Tuesday, 18 December 2007

Star of the Day 'Capricornia' (syn. Souvenir d'Azza Gray?)

Without a doubt, the most generous blooming, eye-popping Canna I grow is one now being sold in Australia as 'Capricornia'. It was imported from New Zealand and I believe it to be one of the old Bendigo cannas imported to that country from Australia in the 1960s. Many of these cannas from the old Bendigo collection made their way to New Zealand without any name tags attached. Naturally they had to have a name to be sold in New Zealand, so many were renamed. I believe 'Capricornia' to be one of these lost identity/new identity cannas. I have another clump of this same Canna which I acquired directly from the remnants of the old Bendigo collection, without a name.

The outstanding characteristic of this generous performer is the branching ability of each flowering stem which goes on producing branches of bloom for over six months. No less than thirteen sequential heads of bloom branch from each spike. If my season was longer, perhaps there might be more, but the frosts usually overtake them before they are done producing. The flowers are extremely weatherproof and of a wonderful clear vermilion red illuminated with a faint blush of gold.

I believe it to be the old Crozy hybrid 'Souvenir d'Aza Gray'. But so far have been unable to find
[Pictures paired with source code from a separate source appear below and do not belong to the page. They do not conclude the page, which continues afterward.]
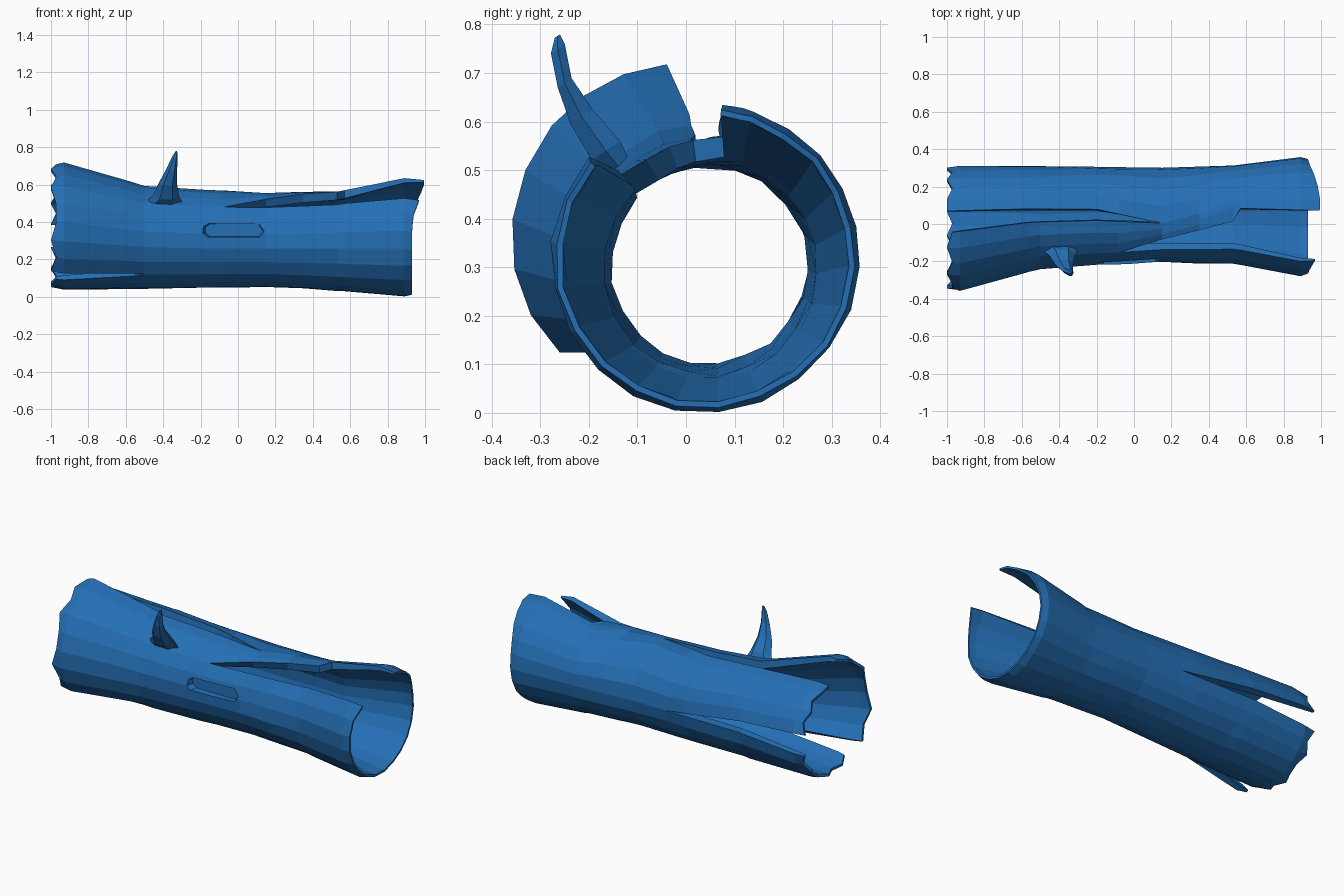
import bpy, bmesh, math, random
from mathutils import Vector

if "Cube" in bpy.data.objects:
    bpy.data.objects.remove(bpy.data.objects["Cube"])
random.seed(4)

# Blue paint shared by all parts
blue = bpy.data.materials.new("blue")
blue.diffuse_color = (.018, .16, .465, 1)
blue.use_nodes = True
blue.node_tree.nodes["Principled BSDF"].inputs["Base Color"].default_value = blue.diffuse_color


def interp(table, x, k=1):
    """Linear lookup of column k in a table sorted by its first column."""
    if x <= table[0][0]:
        return table[0][k]
    for a, b in zip(table, table[1:]):
        if x <= b[0]:
            t = (x - a[0]) / (b[0] - a[0])
            return a[k] + t * (b[k] - a[k])
    return table[-1][k]


def make_object(name, bm):
    bmesh.ops.recalc_face_normals(bm, faces=bm.faces)
    me = bpy.data.meshes.new(name)
    bm.to_mesh(me)
    bm.free()
    me.materials.append(blue)
    ob = bpy.data.objects.new(name, me)
    bpy.context.collection.objects.link(ob)
    return ob


def loft(name, rings):
    """Closed skin through rings of equal point count."""
    bm = bmesh.new()
    vs = [[bm.verts.new(p) for p in ring] for ring in rings]
    n = len(vs[0])
    for a, b in zip(vs, vs[1:]):
        for i in range(n):
            bm.faces.new((a[i], a[(i + 1) % n], b[(i + 1) % n], b[i]))
    bm.faces.new(vs[0])
    bm.faces.new(vs[-1])
    return make_object(name, bm)


# Trunk profile: x, centre y, centre z, radius, wall thickness
BODY = [(-1, .03, .325, .278, .016), (-.93, .03, .325, .287, .03), (-.57, .033, .32, .278, .045),
        (-.2, .042, .31, .264, .052), (.15, .048, .305, .253, .05), (.53, .047, .298, .266, .045),
        (.89, .04, .318, .318, .025), (.95, .04, .318, .308, .012)]
# Cracks: x, low angle, high angle (degrees, 0 = back, 90 = top, 180 = front)
BACK = [(-1, -13, 13), (-.57, -5, 9), (-.08, -3, -3)]
TOP = [(-1, 82, 101), (-.57, 80, 95), (-.2, 82, 95), (.15, 100, 100), (.35, 88, 88), (.53, 72, 72)]
OPENING = [(-.08, 139, 139), (.15, 121, 137), (.35, 108, 135), (.53, 97, 133),
           (.57, 82, 133), (.95, 84, 140)]
LOWER = [(-1, 213, 236), (-.57, 223, 229), (-.5, 226, 226)]
CRACKS = [BACK, TOP, OPENING, LOWER]
COLUMNS = [5, 3, 5, 8]
STATIONS = [-1, -.93, -.57, -.5, -.2, -.08, .15, .35, .53, .57, .89, .95]


def trunk_point(x, deg, panel, inner, jit):
    a = math.radians(deg)
    r = interp(BODY, x, 3) + jit
    # front strip bends outwards at the left end
    if panel in (1, 2) and x < -.5:
        amount = min(1, max(0, (-.5 - x) / .43))
        r += .12 * amount * (.5 + .5 * math.cos(a - math.radians(130)))
    if inner:
        r -= interp(BODY, x, 4)
    px = x
    if x == -1:
        px = -1 + .028 * (int(deg / 17) % 2)
    elif x == .95:
        px = .93 + .065 * max(0, math.cos(a - math.radians(76))) ** 4
        px += .035 * max(0, math.cos(a - math.radians(140))) ** 30
    return (px, interp(BODY, x, 1) + r * math.cos(a), interp(BODY, x, 2) + r * math.sin(a))


# Hollow trunk: four strips of wall that join where the cracks are closed
bm = bmesh.new()
cache = {}


def vert(i, panel, c):
    x, n = STATIONS[i], COLUMNS[panel]
    nxt = (panel + 1) % 4
    start = interp(CRACKS[panel], x, 2)
    end = interp(CRACKS[nxt], x, 1) + (360 if nxt == 0 else 0)
    key = (i, panel, c)
    if c == n and abs(interp(CRACKS[nxt], x, 2) - interp(CRACKS[nxt], x, 1)) < .01:
        return vert(i, nxt, 0)
    if key not in cache:
        deg = start + (end - start) * c / n
        jit = random.uniform(-.004, .003) if 0 < c < n else 0
        cache[key] = [bm.verts.new(trunk_point(x, deg, panel, s, jit)) for s in (False, True)]
    return cache[key]


edges = {}
for p in range(4):
    for i in range(len(STATIONS) - 1):
        for c in range(COLUMNS[p]):
            q = [vert(i, p, c), vert(i, p, c + 1), vert(i + 1, p, c + 1), vert(i + 1, p, c)]
            bm.faces.new([v[0] for v in q])
            bm.faces.new([v[1] for v in reversed(q)])
            for a, b in zip(q, q[1:] + q[:1]):
                edges.setdefault(frozenset((a[0], b[0])), []).append((a, b))
# Wall edges along cracks and ends
for pairs in edges.values():
    if len(pairs) == 1:
        a, b = pairs[0]
        bm.faces.new((b[0], a[0], a[1], b[1]))
trunk = make_object("hollow_log", bm)

# Shallow notch on the front
SLOT = [(-.19, .34), (-.165, .318), (.125, .318), (.15, .35), (.125, .392), (-.165, .392), (-.19, .375)]
cx, cz = -.02, .355
cutter = loft("notch_cutter", [[(cx + (x - cx) * s, y, cz + (z - cz) * s) for x, z in SLOT]
                               for y, s in ((-.26, 1.1), (-.18, .9))])
cutter.hide_render = True
mod = trunk.modifiers.new("notch", 'BOOLEAN')
mod.operation = 'DIFFERENCE'
mod.solver = 'EXACT'
mod.object = cutter
bpy.context.view_layer.objects.active = trunk
bpy.ops.object.modifier_apply(modifier=mod.name)
bpy.data.objects.remove(cutter)

# Broken branch stub: centre, half width along x, half depth
STUB = [((-.405, -.13, .495), .108, .03), ((-.385, -.165, .54), .07, .045),
        ((-.375, -.215, .61), .048, .035), ((-.355, -.25, .68), .03, .022),
        ((-.338, -.264, .75), .014, .022), ((-.33, -.265, .776), .005, .008)]
side = Vector((0, .75, .5))
rings = []
for c, w, d in STUB:
    rings.append([Vector(c) + Vector((1, 0, 0)) * w * math.cos(t) + side * d * math.sin(t)
                  for t in (k * math.tau / 6 for k in range(6))])
loft("branch_stub", rings)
multiple proofs for this identity. This old Canna was in the Bendigo collection as late as 1991 and no other on the old list of their cultivars matches the description as well as 'Capricornia' does. In the old literature the floriferous nature of 'Souvenir d'Aza Gray' is particular commented upon.

This ability to throw many fresh branches from each spike is not something that Canna breeders have given much consideration. The average canna will give three or four sequential branchings from the flowering spike. Additional branching is a very valuable characteristic and one well worth exploring and breeding towards.


  1. Dale, what colour would you call this one?

  2. Well Malcolm, I call it vermilion as it is the same shade as my tubes of paint! Almost orange but definitely on the red side of the spectrum. It's a very pure coloured canna and doesn't alter much as it ages.

    It contains those "sparkle" cells in the staminodes that reflect light - hence the gold overlay that changes depending from which angle it is viewed. Almost like a hologram and quite different to a blush of another shade. Makes them very hard to photograph as you get a flare from the reflection of the sun. Many cannas have these and we have never selected for the characteristic as the Daylily breeders are now doing.